## TASK PROMPT
It is required that all of the data be written out exactly.

## ENTRIES PROVIDED
-- -- --

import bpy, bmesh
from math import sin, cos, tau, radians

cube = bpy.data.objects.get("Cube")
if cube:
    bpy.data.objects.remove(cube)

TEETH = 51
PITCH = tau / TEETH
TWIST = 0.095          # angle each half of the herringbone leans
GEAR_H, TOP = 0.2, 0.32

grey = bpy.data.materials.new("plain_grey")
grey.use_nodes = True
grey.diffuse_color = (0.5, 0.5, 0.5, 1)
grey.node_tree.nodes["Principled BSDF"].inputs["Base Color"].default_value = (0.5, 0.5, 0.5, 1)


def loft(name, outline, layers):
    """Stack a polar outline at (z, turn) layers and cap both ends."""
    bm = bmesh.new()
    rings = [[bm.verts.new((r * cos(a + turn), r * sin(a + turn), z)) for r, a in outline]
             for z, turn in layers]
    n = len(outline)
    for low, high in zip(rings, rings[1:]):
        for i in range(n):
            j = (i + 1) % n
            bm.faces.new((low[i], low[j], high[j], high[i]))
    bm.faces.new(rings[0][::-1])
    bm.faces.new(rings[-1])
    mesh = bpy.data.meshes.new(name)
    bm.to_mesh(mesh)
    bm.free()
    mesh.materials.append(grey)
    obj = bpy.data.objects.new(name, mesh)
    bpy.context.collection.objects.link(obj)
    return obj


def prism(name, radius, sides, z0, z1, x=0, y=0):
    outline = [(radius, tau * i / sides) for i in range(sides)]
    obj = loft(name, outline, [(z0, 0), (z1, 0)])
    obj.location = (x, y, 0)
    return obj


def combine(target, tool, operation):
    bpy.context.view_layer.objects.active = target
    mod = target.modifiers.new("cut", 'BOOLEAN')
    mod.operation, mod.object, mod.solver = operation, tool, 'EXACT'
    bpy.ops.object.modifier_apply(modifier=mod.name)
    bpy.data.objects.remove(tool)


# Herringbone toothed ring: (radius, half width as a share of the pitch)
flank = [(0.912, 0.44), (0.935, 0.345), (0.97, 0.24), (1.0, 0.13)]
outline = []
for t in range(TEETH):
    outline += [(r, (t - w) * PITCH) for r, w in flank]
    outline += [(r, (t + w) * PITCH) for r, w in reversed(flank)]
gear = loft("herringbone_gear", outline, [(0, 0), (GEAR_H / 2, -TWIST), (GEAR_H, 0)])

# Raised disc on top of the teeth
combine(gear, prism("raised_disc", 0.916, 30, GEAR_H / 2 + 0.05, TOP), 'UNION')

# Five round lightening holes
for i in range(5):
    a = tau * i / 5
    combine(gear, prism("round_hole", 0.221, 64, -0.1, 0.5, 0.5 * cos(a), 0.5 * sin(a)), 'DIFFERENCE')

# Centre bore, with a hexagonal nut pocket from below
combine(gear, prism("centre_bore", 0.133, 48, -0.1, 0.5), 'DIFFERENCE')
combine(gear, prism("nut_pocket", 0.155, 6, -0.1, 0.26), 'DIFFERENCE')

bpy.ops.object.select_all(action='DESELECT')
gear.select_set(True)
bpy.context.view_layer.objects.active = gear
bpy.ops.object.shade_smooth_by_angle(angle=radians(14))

-- -- --

## TASK ANSWER
import bpy, bmesh
from math import sin, cos, tau, radians

cube = bpy.data.objects.get("Cube")
if cube:
    bpy.data.objects.remove(cube)

TEETH = 51
PITCH = tau / TEETH
TWIST = 0.095          # angle each half of the herringbone leans
GEAR_H, TOP = 0.2, 0.32

grey = bpy.data.materials.new("plain_grey")
grey.use_nodes = True
grey.diffuse_color = (0.5, 0.5, 0.5, 1)
grey.node_tree.nodes["Principled BSDF"].inputs["Base Color"].default_value = (0.5, 0.5, 0.5, 1)


def loft(name, outline, layers):
    """Stack a polar outline at (z, turn) layers and cap both ends."""
    bm = bmesh.new()
    rings = [[bm.verts.new((r * cos(a + turn), r * sin(a + turn), z)) for r, a in outline]
             for z, turn in layers]
    n = len(outline)
    for low, high in zip(rings, rings[1:]):
        for i in range(n):
            j = (i + 1) % n
            bm.faces.new((low[i], low[j], high[j], high[i]))
    bm.faces.new(rings[0][::-1])
    bm.faces.new(rings[-1])
    mesh = bpy.data.meshes.new(name)
    bm.to_mesh(mesh)
    bm.free()
    mesh.materials.append(grey)
    obj = bpy.data.objects.new(name, mesh)
    bpy.context.collection.objects.link(obj)
    return obj


def prism(name, radius, sides, z0, z1, x=0, y=0):
    outline = [(radius, tau * i / sides) for i in range(sides)]
    obj = loft(name, outline, [(z0, 0), (z1, 0)])
    obj.location = (x, y, 0)
    return obj


def combine(target, tool, operation):
    bpy.context.view_layer.objects.active = target
    mod = target.modifiers.new("cut", 'BOOLEAN')
    mod.operation, mod.object, mod.solver = operation, tool, 'EXACT'
    bpy.ops.object.modifier_apply(modifier=mod.name)
    bpy.data.objects.remove(tool)


# Herringbone toothed ring: (radius, half width as a share of the pitch)
flank = [(0.912, 0.44), (0.935, 0.345), (0.97, 0.24), (1.0, 0.13)]
outline = []
for t in range(TEETH):
    outline += [(r, (t - w) * PITCH) for r, w in flank]
    outline += [(r, (t + w) * PITCH) for r, w in reversed(flank)]
gear = loft("herringbone_gear", outline, [(0, 0), (GEAR_H / 2, -TWIST), (GEAR_H, 0)])

# Raised disc on top of the teeth
combine(gear, prism("raised_disc", 0.916, 30, GEAR_H / 2 + 0.05, TOP), 'UNION')

# Five round lightening holes
for i in range(5):
    a = tau * i / 5
    combine(gear, prism("round_hole", 0.221, 64, -0.1, 0.5, 0.5 * cos(a), 0.5 * sin(a)), 'DIFFERENCE')

# Centre bore, with a hexagonal nut pocket from below
combine(gear, prism("centre_bore", 0.133, 48, -0.1, 0.5), 'DIFFERENCE')
combine(gear, prism("nut_pocket", 0.155, 6, -0.1, 0.26), 'DIFFERENCE')

bpy.ops.object.select_all(action='DESELECT')
gear.select_set(True)
bpy.context.view_layer.objects.active = gear
bpy.ops.object.shade_smooth_by_angle(angle=radians(14))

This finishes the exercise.